◆ What you will do
From the line containing "extrude(bm, faces, (0, depth, 0))" through the last line of the entries below, repeat each line word for word and leave out the rest.

Pictures paired with source code:
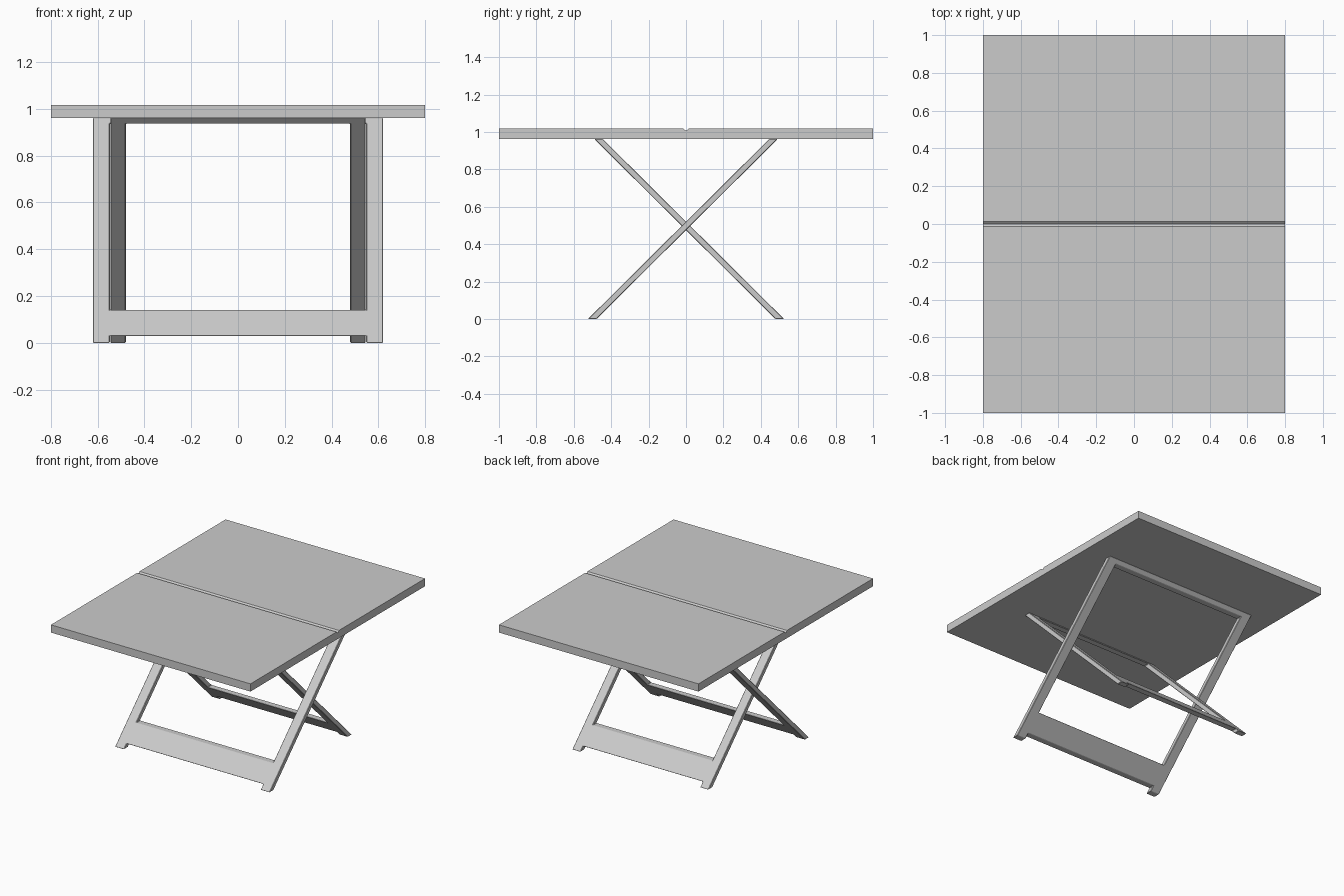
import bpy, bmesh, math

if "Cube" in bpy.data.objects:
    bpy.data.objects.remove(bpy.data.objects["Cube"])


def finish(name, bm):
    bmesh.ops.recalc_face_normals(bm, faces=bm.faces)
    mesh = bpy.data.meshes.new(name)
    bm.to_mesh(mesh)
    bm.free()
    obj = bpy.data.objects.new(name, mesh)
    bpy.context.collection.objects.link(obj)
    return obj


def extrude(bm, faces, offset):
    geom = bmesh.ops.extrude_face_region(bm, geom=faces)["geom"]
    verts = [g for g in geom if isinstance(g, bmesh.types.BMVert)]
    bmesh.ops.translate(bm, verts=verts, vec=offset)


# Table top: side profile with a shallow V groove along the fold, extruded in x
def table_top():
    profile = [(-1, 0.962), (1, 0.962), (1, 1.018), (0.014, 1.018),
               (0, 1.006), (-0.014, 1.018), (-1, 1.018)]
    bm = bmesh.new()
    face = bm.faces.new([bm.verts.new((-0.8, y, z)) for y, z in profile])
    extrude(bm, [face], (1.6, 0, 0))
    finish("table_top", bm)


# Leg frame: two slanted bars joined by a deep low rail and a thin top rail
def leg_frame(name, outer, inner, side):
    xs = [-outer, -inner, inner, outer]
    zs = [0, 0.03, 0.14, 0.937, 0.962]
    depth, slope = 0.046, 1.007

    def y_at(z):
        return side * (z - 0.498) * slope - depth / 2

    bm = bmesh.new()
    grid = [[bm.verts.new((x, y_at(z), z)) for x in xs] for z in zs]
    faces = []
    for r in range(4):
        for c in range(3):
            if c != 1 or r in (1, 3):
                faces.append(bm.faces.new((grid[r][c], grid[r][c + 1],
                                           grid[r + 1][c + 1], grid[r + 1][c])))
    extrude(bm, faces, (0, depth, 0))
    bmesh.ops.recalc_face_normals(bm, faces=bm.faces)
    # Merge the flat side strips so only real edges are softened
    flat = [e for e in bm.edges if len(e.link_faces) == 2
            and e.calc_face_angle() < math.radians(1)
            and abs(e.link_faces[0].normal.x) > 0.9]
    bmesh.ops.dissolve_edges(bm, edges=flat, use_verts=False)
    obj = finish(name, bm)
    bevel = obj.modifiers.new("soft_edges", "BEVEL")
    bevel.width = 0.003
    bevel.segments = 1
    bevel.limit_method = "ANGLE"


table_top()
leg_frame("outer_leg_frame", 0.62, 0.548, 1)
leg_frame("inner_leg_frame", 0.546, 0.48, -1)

◆ Exercise answer
    extrude(bm, faces, (0, depth, 0))
    bmesh.ops.recalc_face_normals(bm, faces=bm.faces)
    # Merge the flat side strips so only real edges are softened
    flat = [e for e in bm.edges if len(e.link_faces) == 2
            and e.calc_face_angle() < math.radians(1)
            and abs(e.link_faces[0].normal.x) > 0.9]
    bmesh.ops.dissolve_edges(bm, edges=flat, use_verts=False)
    obj = finish(name, bm)
    bevel = obj.modifiers.new("soft_edges", "BEVEL")
    bevel.width = 0.003
    bevel.segments = 1
    bevel.limit_method = "ANGLE"


table_top()
leg_frame("outer_leg_frame", 0.62, 0.548, 1)
leg_frame("inner_leg_frame", 0.546, 0.48, -1)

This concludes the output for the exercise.